At Avora, we use root cause analysis to answer this question. In commercial settings, most datasets measure performance of some sort. These datasets could be large – with billions of rows, and hundreds of columns wide! We’ve made it straightforward to ask this question, and bring back the most relevant reasons behind that change in performance, in seconds.
Can’t my analysts do this?
Your analysts should, in theory,be able to write complicated formulae and figure out the root cause of a problem. But this takes time.
They have to collate the data. Bring it together from all the different data sources you have. Joining it together takes hours, best case scenario, but quite often it’s more like weeks.
Then they have to analyse it. This involves slicing and dicing the data by different segments, recording the results for each segment. And rinse and repeat.
Next up is insight generation and presentation. Communicating these results concisely, that shows the information in context. This is a separate skillset. Many analysts will need to involve another colleague to help with this part.
It’s only after all of these steps have been completed that the crucial debate and decision making on what actions to take can begin.
If you take until Friday to conduct an analysis to answer a question that needed to be answered at 10am on Monday morning – you have to start asking yourself “what’s the point?” You’ve solved the problem – but how much vital time have you lost? And even more importantly – how much money have you left on the table?
So the real question is – should your analysts be doing this?
From a people perspective – nothing is more demoralising than pouring your heart into a piece of work that then isn’t needed anymore. That’s a surefire way to create a staff retention nightmare.
I’m better than a computer at finding out why!
Of course you are better than a machine at deciding what to do. At Avora, we strongly believe in the power of humans to make the most important decisions – and human decision making power is at its strongest when enough information is available. And gut instinct thinking of the type Daniel Kahneman focuses on in Thinking, Fast and Slow, is at its best when you are engaging in an action you have taken thousands of times so your brain has been able to develop patterns and intuition based on years of practice.
The reality is that every business decision is unique and comes with its own set of drivers impacting the final decision. Kahneman makes the distinction of the stock market in comparison to a game of chess. The former is unpredictable and can be chaotic; the latter is based on a set of patterns and rules (albeit complex) that, over time, a human can learn to navigate.

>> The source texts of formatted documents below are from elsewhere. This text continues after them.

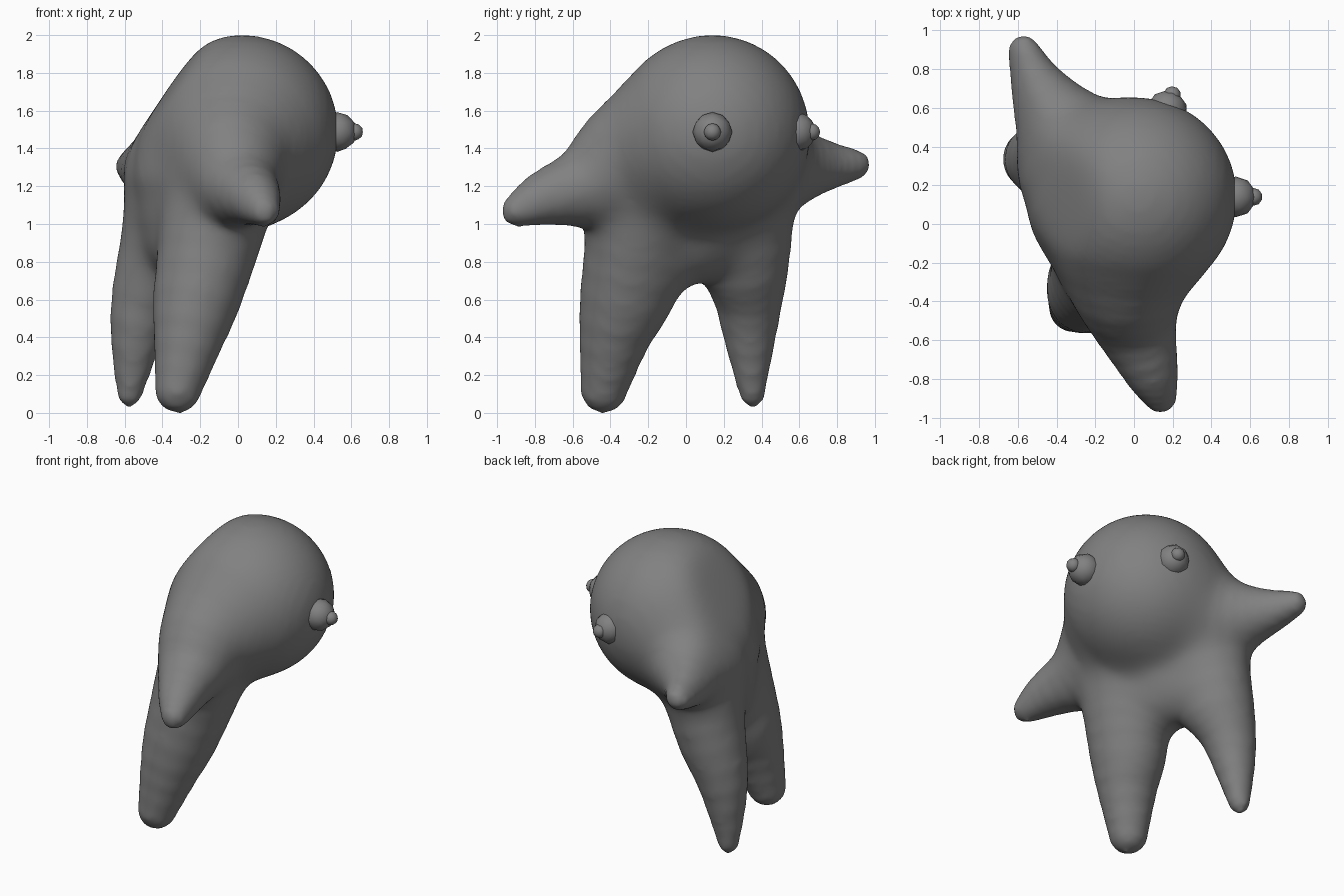
import bpy, bmesh, math
from mathutils import Vector, Matrix

if "Cube" in bpy.data.objects:
    bpy.data.objects.remove(bpy.data.objects["Cube"])

# Each limb is a chain of (x, y, z, radius) points
CHAINS = [
    [(0.02, 0.14, 1.49, 0.51), (0.02, 0.14, 1.488, 0.51)],                      # head
    [(-0.22, 0.06, 1.2, 0.30), (-0.25, 0.06, 0.93, 0.205)],                     # belly
    [(-0.22, 0.0, 1.0, 0.22), (-0.2, -0.17, 0.75, 0.165), (-0.23, -0.26, 0.6, 0.16)],
    [(-0.3, 0.2, 1.0, 0.2), (-0.38, 0.27, 0.75, 0.15)],                         # crotch webs
    [(-0.02, -0.1, 1.42, 0.36), (-0.03, -0.3, 1.36, 0.29), (0.0, -0.5, 1.215, 0.218),
     (0.085, -0.75, 1.137, 0.145), (0.137, -0.895, 1.07, 0.087)],               # front arm
    [(-0.20, 0.24, 1.38, 0.35), (-0.37, 0.49, 1.315, 0.235),
     (-0.50, 0.71, 1.31, 0.145), (-0.572, 0.893, 1.315, 0.087)],                # rear arm
    [(-0.10, -0.20, 1.15, 0.28), (-0.15, -0.27, 0.9, 0.263),
     (-0.24, -0.36, 0.5, 0.205), (-0.318, -0.435, 0.12, 0.125)],                # front leg
    [(-0.33, 0.30, 1.2, 0.25), (-0.40, 0.335, 0.9, 0.22),
     (-0.52, 0.335, 0.5, 0.16), (-0.575, 0.35, 0.095, 0.07)],                   # rear leg
]
K = 0.05
# Flattened back of the head: a sloping cut plane
HEAD = Vector((0.02, 0.14, 1.49))
BACK = Vector((-0.8, -0.05, 0.55)).normalized()
BACK_DIST = 0.45


def smooth_chain(pts):
    """Catmull-Rom refinement of a chain."""
    q = [Vector(p) for p in pts]
    if len(q) > 2:
        q = [2 * q[0] - q[1]] + q + [2 * q[-1] - q[-2]]
        out = []
        for a, b, c, d in zip(q, q[1:], q[2:], q[3:]):
            for t in (0, 1 / 3, 2 / 3):
                out.append(0.5 * (2 * b + (c - a) * t + (2 * a - 5 * b + 4 * c - d) * t * t
                                  + (3 * b - a - 3 * c + d) * t ** 3))
        q = out + [q[-2]]
    return [(v.to_3d(), v[3]) for v in q]


CHAINS = [smooth_chain(c) for c in CHAINS]
SEGS = [[(a, b - a, (b - a).length_squared, ra, rb - ra)
         for (a, ra), (b, rb) in zip(c, c[1:])] for c in CHAINS]


def field(p):
    """Smoothly blended distance to all chains, trimmed by the back plane."""
    total = 0.0
    for segs in SEGS:
        best = 1e9
        for a, ab, l2, r, dr in segs:
            d = p - a
            t = min(1, max(0, d.dot(ab) / l2))
            best = min(best, (d - ab * t).length - r - dr * t)
        total += math.exp(-best / K)
    f = -K * math.log(max(total, 1e-200))
    cut = (p - HEAD).dot(BACK) - BACK_DIST
    hi = max(f, cut)
    return hi + 0.03 * math.log(math.exp((f - hi) / 0.03) + math.exp((cut - hi) / 0.03))


def ball(bm, centre, r, sub=2):
    bmesh.ops.create_icosphere(bm, subdivisions=sub, radius=r,
                               matrix=Matrix.Translation(centre))


grey = bpy.data.materials.new("dark_grey")
grey.diffuse_color = (0.22, 0.22, 0.22, 1)
grey.use_nodes = True
grey.node_tree.nodes["Principled BSDF"].inputs["Base Color"].default_value = grey.diffuse_color


def make_object(name, bm):
    me = bpy.data.meshes.new(name)
    bm.to_mesh(me)
    bm.free()
    me.materials.append(grey)
    ob = bpy.data.objects.new(name, me)
    bpy.context.collection.objects.link(ob)
    bpy.ops.object.select_all(action='DESELECT')
    ob.select_set(True)
    bpy.context.view_layer.objects.active = ob
    return ob


# Body: rough union of balls, remeshed into one skin
bm = bmesh.new()
for chain in CHAINS:
    for (a, ra), (b, rb) in zip(chain, chain[1:]):
        for i in range(4):
            ball(bm, a.lerp(b, i / 3), ra + (rb - ra) * i / 3)
body = make_object("body", bm)
mod = body.modifiers.new("skin", 'REMESH')
mod.mode = 'VOXEL'
mod.voxel_size = 0.034
bpy.ops.object.modifier_apply(modifier=mod.name)

# Pull the skin onto the blended surface, relaxing between passes
E = 0.004
axes = [Vector((E, 0, 0)), Vector((0, E, 0)), Vector((0, 0, E))]
for steps, relax in ((2, 10), (3, 5)):
    for v in body.data.vertices:
        p = v.co.copy()
        for _ in range(steps):
            f = field(p)
            g = Vector([(field(p + e) - f) / E for e in axes])
            p -= g * (f / max(g.length_squared, 0.3))
        v.co = p
    sm = body.modifiers.new("soften", 'SMOOTH')
    sm.factor, sm.iterations = 0.5, relax
    bpy.ops.object.modifier_apply(modifier=sm.name)
sub = body.modifiers.new("refine", 'SUBSURF')
sub.levels = sub.render_levels = 1
bpy.ops.object.modifier_apply(modifier=sub.name)
# Stand the feet on the ground
low = min(v.co.z for v in body.data.vertices)
for v in body.data.vertices:
    v.co.z -= low * max(0.0, 1 - v.co.z)
bpy.ops.object.shade_smooth()

# Eyes with pupils
for side, eye, pupil in (("right", (0.525, 0.14, 1.487), (0.617, 0.14, 1.487)),
                         ("left", (0.17, 0.585, 1.487), (0.197, 0.665, 1.487))):
    for part, pos, r in (("eye", eye, 0.105), ("pupil", pupil, 0.046)):
        bm = bmesh.new()
        ball(bm, pos, r)
        make_object(f"{side}_{part}", bm)
        bpy.ops.object.shade_smooth()
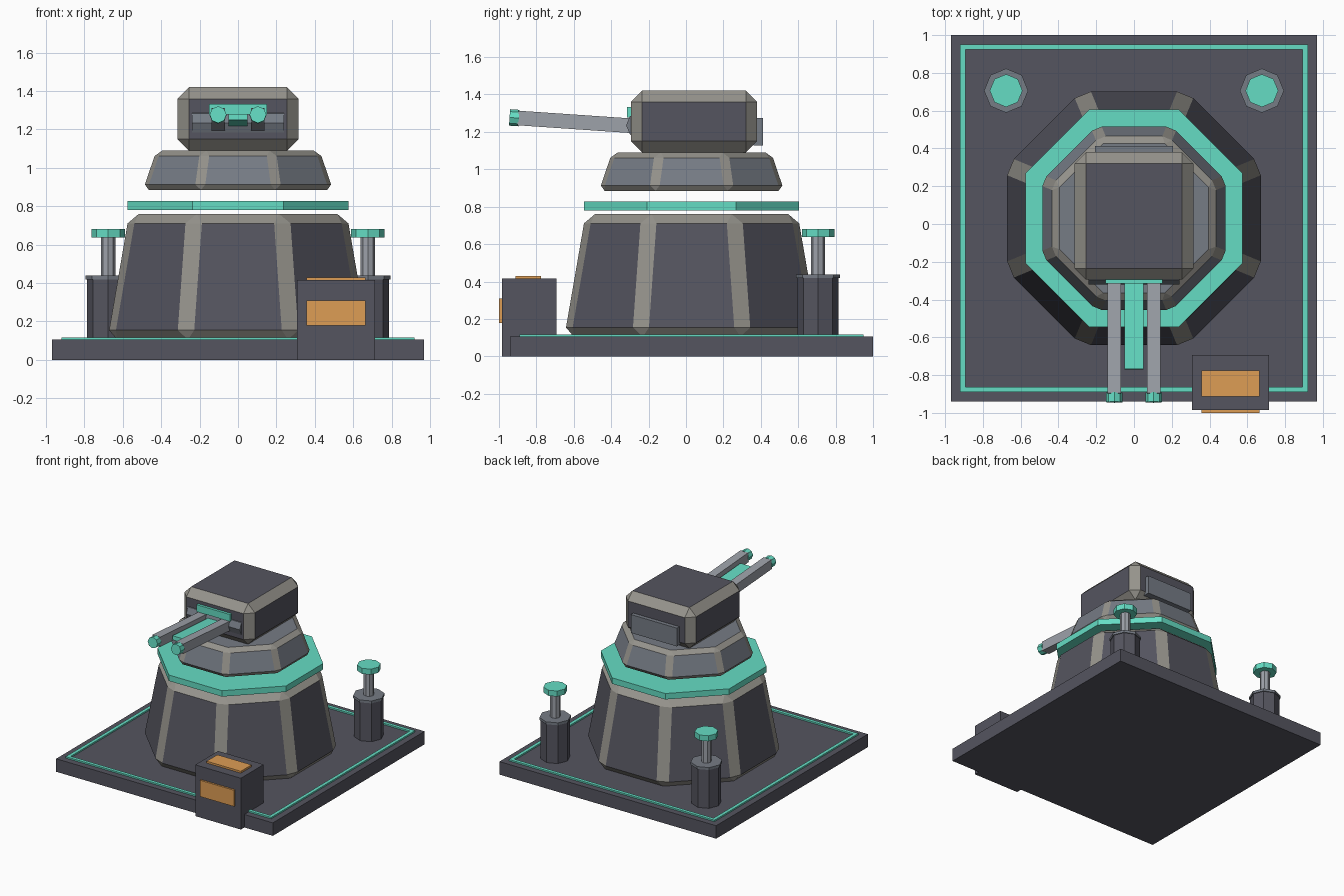
import bpy, math
from mathutils import Vector, Matrix

if "Cube" in bpy.data.objects:
    bpy.data.objects.remove(bpy.data.objects["Cube"])


def mat(name, r, g, b):
    m = bpy.data.materials.new(name)
    m.diffuse_color = (r, g, b, 1)
    m.use_nodes = True
    m.node_tree.nodes["Principled BSDF"].inputs["Base Color"].default_value = m.diffuse_color
    return m


DARK = mat("dark_grey", 0.09, 0.09, 0.115)
STEEL = mat("steel", 0.18, 0.2, 0.235)
LIGHT = mat("light_grey", 0.34, 0.36, 0.40)
EDGE = mat("worn_edge", 0.30, 0.29, 0.26)
TEAL = mat("teal", 0.13, 0.72, 0.55)
ORANGE = mat("orange", 0.73, 0.34, 0.09)


def finish(name, material):
    ob = bpy.context.object
    ob.name = name
    ob.data.materials.append(material)
    return ob


def box(name, lo, hi, material):
    lo, hi = Vector(lo), Vector(hi)
    bpy.ops.mesh.primitive_cube_add(size=1, location=(lo + hi) / 2)
    ob = finish(name, material)
    ob.data.transform(Matrix.Diagonal((*(hi - lo), 1)))
    return ob


def prism(name, x, y, z0, z1, r0, r1, material, turn=0.0):
    """Eight-sided upright prism or frustum."""
    bpy.ops.mesh.primitive_cone_add(vertices=8, radius1=r0, radius2=r1, depth=z1 - z0,
                                    location=(x, y, (z0 + z1) / 2))
    ob = finish(name, material)
    ob.data.transform(Matrix.Rotation(turn, 4, 'Z'))
    return ob


def chamfer(ob, width):
    ob.data.materials.append(EDGE)
    b = ob.modifiers.new("chamfer", 'BEVEL')
    b.width = width
    b.segments = 1
    b.limit_method = 'ANGLE'
    b.angle_limit = math.radians(30)
    b.material = 1


# Base plate with inlaid border
box("base_plate", (-0.97, -0.94, 0), (0.97, 1.0, 0.105), DARK)
for s, side in ((-1, "left"), (1, "right")):
    xs = sorted((s * 0.92, s * 0.893))
    box(f"border_{side}", (xs[0], -0.89, 0.09), (xs[1], 0.95, 0.117), TEAL)
box("border_front", (-0.893, -0.89, 0.09), (0.893, -0.863, 0.117), TEAL)
box("border_back", (-0.893, 0.923, 0.09), (0.893, 0.95, 0.117), TEAL)

# Octagonal tower, floating ring plate and collar, sized by flat-to-centre distance
K = 1 / math.cos(math.pi / 8)
T = math.pi / 8
chamfer(prism("tower", 0, 0.03, 0.105, 0.76, 0.68 * K, 0.567 * K, DARK, T), 0.05)
prism("glow_ring", 0, 0.03, 0.78, 0.828, 0.575 * K, 0.575 * K, TEAL, T)
chamfer(prism("collar", 0, 0.03, 0.885, 1.09, 0.495 * K, 0.425 * K, STEEL, T), 0.03)

# Turret head with rear panel, visor and gun pivot
chamfer(box("turret_head", (-0.315, -0.295, 1.09), (0.315, 0.38, 1.42), DARK), 0.06)
box("rear_panel", (-0.206, 0.36, 1.127), (0.206, 0.412, 1.275), STEEL)
box("visor", (-0.15, -0.316, 1.277), (0.15, -0.28, 1.333), TEAL)
pivot = prism("gun_pivot", 0, -0.25, 0.995, 1.475, 0.07, 0.07, STEEL)
pivot.rotation_euler = (0, math.pi / 2, 0)

# Twin guns: built level about the pivot, then tilted up together
TILT = Matrix.Translation((0, -0.25, 1.23)) @ Matrix.Rotation(math.radians(-3.9), 4, 'X')


def tilted(ob):
    ob.data.transform(ob.matrix_basis)
    ob.matrix_basis = TILT
    return ob


for s, side in ((-1, "left"), (1, "right")):
    x = s * 0.104
    tilted(box(f"barrel_{side}", (x - 0.035, -0.65, -0.039), (x + 0.035, 0, 0.039), LIGHT))
    bpy.ops.mesh.primitive_cylinder_add(vertices=8, radius=0.044, depth=0.05,
                                        location=(x, -0.67, 0), rotation=(math.pi / 2, 0, 0))
    tilted(finish(f"muzzle_{side}", TEAL))
tilted(box("gun_rail", (-0.05, -0.52, -0.016), (0.05, 0, 0.016), TEAL))

# Rear pylons
for s, side in ((-1, "left"), (1, "right")):
    for part, z0, z1, r, m in (("post", 0.1, 0.42, 0.11, DARK), ("flange", 0.418, 0.438, 0.117, STEEL),
                               ("rod", 0.43, 0.65, 0.038, LIGHT), ("cap", 0.637, 0.682, 0.087, TEAL)):
        prism(f"pylon_{part}_{side}", s * 0.677, 0.706, z0, z1, r, r, m)

# Control box with lit panels
box("control_box", (0.307, -0.985, 0), (0.715, -0.693, 0.415), DARK)
box("control_top_panel", (0.358, -0.912, 0.40), (0.664, -0.775, 0.43), ORANGE)
box("control_front_panel", (0.358, -1.0, 0.178), (0.664, -0.97, 0.31), ORANGE)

So the role of the machine in this chaos is to get you 95% of the way there. You allow the machine to filter out the least relevant possible reasons for the “why” you are trying to get to. You are then left with the most likely reasons – and those may well fit into a pattern that you recognise and can use to make a confident decision.
You get to play to your strengths, and the machine plays to its strengths – to your benefit.
And that’s what Avora is all about. Giving you the tools to test out the hypotheses only you, as the expert in your business, could come up with – but in seconds, not hours, days or weeks. You can test your ideas as you see fit, adding and removing reasons you think might be contributing to the anomaly, to give you the “smoking gun” analysis.
And that combination of human plus machine – not human vs machine – is a powerful weapon.
What are the real world examples of root cause analysis?
Sharp, forward-thinking businesses who use root cause analysis have gained:
A significant drop – 10-20% reduction in Cost Per Acquisition – in how much it costs to acquire customers. (Based on data from Avora’s Telco, Performance Digital Marketing customers.)
A 6% increase in Conversion Rate (Retail)
A 30% drop in data warehousing costs overnight
Time saving – analysts actually get to do what they’re good at – solving business problems that drive incremental revenue, or reduce costs (see Alvin’s Data Warehouse cost blog for an example of what can be achieved when we give ourselves the gift of time and capability).
Give yourself the freedom to make decisions based on actionable insights based on the best work of humans and machines.